As a brief review, Liberal Arts, is an indie film that encompasses the themes of growing up, the pros and cons of academia, and losing oneself into fiction. Any bookworm, liberal arts graduate, or immortal child can appreciate this film. The main character, Jesse, played by Josh Radnor, is a college admissions officer who finds himself back at his alma mater to celebrate the retirement of one of his favorite professors. While back at school (appropriately filmed at the same Liberal Arts college Radnor attended), he forges a connection with an undergraduate and finds himself reflecting back on his college days. The most beautiful part of the film was how the collection of characters provided different viewpoints into the world of a liberal arts campus. There were multiple perspectives of professor, student, graduate, and outsider. It made for a whole picture and a way to challenge ones philosophies on life and growing up. On top of all of that, the film brought to focus the power of literature and art and how those things can both forge connections and shut you out from the rest of the world. While it was not always a comfortable film to watch and there were many times I highly disagreed with the approach or characterization of individuals, I did find the film to be enlightened and fulfilling.
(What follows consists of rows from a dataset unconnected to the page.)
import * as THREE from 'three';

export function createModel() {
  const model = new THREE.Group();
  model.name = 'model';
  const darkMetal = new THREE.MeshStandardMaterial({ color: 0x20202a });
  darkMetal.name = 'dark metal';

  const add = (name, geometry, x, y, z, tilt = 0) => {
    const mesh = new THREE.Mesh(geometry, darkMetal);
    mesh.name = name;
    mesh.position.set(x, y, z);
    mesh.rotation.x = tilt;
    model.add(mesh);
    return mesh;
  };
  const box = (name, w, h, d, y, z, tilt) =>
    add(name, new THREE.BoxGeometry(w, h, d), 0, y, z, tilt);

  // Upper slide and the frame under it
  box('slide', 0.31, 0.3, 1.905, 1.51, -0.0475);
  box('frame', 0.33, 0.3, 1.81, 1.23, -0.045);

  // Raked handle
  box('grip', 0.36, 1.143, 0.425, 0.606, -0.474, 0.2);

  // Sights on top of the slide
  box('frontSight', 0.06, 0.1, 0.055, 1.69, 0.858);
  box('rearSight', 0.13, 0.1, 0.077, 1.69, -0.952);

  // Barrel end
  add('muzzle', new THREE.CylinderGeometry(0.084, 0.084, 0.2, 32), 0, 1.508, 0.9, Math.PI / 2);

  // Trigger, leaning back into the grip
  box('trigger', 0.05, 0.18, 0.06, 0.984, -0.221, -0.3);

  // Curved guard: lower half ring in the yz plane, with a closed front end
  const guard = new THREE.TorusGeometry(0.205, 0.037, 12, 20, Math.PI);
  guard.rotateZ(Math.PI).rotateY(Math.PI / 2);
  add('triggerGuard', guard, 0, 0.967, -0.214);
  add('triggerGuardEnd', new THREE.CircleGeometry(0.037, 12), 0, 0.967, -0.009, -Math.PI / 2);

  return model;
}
Which leads me back to the original point- is it okay to be following an artist as I do? Oftentimes I find myself so wrapped up in an individual that I will seek out any work they engage in. Take Joshua Jackson for example. I only started watching Fringe because his name was attached. Ironically, after getting hooked on Fringe, I fell in love with JJ Abrams and swore to watch anything he made. The cast of How I Met Your Mother (including Radnor) are such highly talented individuals that I have followed them as well. Many times, a familiar actor is all it takes for me to see a film, despite the reviews.
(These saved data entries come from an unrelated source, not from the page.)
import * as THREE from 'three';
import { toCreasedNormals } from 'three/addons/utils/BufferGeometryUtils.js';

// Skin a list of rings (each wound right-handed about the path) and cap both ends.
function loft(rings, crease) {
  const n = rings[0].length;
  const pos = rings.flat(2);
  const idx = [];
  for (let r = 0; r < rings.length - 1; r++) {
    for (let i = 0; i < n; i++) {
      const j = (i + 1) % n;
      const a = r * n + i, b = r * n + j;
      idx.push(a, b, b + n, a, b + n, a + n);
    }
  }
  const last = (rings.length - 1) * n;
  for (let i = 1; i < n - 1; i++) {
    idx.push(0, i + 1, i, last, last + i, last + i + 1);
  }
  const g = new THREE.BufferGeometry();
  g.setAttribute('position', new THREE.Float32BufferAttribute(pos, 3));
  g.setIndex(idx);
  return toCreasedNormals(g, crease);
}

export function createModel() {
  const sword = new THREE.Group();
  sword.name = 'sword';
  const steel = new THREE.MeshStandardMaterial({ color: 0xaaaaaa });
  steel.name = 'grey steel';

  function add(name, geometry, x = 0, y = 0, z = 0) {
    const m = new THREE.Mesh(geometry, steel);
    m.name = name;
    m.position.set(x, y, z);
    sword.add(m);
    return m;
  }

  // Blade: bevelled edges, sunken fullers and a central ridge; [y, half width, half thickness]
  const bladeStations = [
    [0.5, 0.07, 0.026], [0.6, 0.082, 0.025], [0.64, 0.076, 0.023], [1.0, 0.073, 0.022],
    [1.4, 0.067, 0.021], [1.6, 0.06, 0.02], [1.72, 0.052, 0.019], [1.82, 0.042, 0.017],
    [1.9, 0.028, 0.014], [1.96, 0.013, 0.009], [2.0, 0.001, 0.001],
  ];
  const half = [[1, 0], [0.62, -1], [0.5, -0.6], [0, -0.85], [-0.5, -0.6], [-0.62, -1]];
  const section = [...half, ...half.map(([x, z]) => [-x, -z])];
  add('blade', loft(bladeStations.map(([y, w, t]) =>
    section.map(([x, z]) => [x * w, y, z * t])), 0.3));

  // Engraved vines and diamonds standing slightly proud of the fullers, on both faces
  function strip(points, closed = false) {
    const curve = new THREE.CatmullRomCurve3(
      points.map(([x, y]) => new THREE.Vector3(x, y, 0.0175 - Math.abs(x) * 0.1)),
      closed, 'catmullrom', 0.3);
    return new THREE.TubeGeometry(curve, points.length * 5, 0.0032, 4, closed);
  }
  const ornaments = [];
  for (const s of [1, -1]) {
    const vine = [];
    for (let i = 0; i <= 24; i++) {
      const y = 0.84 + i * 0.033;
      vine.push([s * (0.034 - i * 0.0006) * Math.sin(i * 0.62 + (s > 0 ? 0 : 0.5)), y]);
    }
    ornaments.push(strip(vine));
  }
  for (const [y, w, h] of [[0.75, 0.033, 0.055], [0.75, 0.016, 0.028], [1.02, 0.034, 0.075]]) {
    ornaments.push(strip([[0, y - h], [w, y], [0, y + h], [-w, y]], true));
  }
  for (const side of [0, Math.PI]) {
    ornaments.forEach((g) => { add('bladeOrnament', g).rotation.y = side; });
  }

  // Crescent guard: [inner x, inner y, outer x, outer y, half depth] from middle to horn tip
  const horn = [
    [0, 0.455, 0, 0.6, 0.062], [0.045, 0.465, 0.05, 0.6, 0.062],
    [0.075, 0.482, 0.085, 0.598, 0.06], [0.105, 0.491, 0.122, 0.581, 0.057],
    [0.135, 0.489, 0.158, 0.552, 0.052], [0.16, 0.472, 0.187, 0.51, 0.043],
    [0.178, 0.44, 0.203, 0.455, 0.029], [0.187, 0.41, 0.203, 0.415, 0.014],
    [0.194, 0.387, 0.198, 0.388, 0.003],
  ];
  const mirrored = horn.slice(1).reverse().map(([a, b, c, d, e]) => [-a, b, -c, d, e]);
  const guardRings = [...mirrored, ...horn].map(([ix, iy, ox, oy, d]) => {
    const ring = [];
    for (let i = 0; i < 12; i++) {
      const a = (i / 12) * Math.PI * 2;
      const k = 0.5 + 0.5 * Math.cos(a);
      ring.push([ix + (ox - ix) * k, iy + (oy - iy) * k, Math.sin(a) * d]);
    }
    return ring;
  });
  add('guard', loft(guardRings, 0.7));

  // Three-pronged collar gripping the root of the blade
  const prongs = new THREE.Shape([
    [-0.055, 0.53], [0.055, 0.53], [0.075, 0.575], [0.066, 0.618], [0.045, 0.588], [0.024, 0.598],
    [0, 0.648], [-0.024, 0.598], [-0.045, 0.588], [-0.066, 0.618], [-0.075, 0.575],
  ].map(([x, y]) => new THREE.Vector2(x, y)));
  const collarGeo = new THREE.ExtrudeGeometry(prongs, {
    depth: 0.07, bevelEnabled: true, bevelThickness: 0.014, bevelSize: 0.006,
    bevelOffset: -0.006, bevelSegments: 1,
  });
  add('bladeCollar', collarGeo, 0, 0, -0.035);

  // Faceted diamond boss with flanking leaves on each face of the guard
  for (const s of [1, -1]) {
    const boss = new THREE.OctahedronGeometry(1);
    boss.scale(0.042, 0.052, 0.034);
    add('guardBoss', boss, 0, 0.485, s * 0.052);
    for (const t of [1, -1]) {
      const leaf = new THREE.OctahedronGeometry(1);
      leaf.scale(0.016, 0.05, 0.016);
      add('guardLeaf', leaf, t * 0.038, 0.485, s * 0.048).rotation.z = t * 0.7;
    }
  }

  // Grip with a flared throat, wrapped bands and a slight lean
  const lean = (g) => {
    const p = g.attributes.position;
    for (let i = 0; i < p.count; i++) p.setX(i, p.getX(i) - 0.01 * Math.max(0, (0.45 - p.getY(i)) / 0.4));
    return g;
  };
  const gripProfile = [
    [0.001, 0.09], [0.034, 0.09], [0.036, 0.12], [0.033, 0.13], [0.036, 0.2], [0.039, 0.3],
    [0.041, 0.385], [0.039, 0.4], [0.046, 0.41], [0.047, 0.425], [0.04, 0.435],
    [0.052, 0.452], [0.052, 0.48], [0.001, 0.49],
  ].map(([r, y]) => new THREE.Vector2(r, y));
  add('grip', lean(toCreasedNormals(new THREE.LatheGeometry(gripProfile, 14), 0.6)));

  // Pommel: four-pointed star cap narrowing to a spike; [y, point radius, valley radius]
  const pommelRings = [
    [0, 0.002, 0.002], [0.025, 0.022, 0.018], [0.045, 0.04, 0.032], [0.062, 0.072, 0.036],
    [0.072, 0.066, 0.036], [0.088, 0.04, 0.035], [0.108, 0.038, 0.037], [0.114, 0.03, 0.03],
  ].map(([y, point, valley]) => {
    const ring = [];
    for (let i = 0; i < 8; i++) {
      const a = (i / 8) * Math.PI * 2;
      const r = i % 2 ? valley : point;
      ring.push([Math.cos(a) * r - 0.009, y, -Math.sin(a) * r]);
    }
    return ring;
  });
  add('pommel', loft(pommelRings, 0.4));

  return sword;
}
So, when is too much? I am not sure I will ever have an answer to that question. I sat through all the episodes of 666 Park Avenue because I have followed Dave Annable since Reunion and Brothers and Sisters (and Robert Buckley in One Tree Hill was another incentive), but was it really worth my time? The books were fun and soapy, but the show was roughly developed and weird. So why do I keep doing it? The world of TV is so small that as my basket of artists grow, I find myself drawn to too much, and then you can never stop. That being said… sometimes actor-following leads you to an enlightened piece of work that can shape your view. And while I am not sure I would call St. Elmo’s Fire completely enlightened, following Rob Lowe led me to that film, which led me to what I consider to be a most defining film for a 20-something living in Washington DC.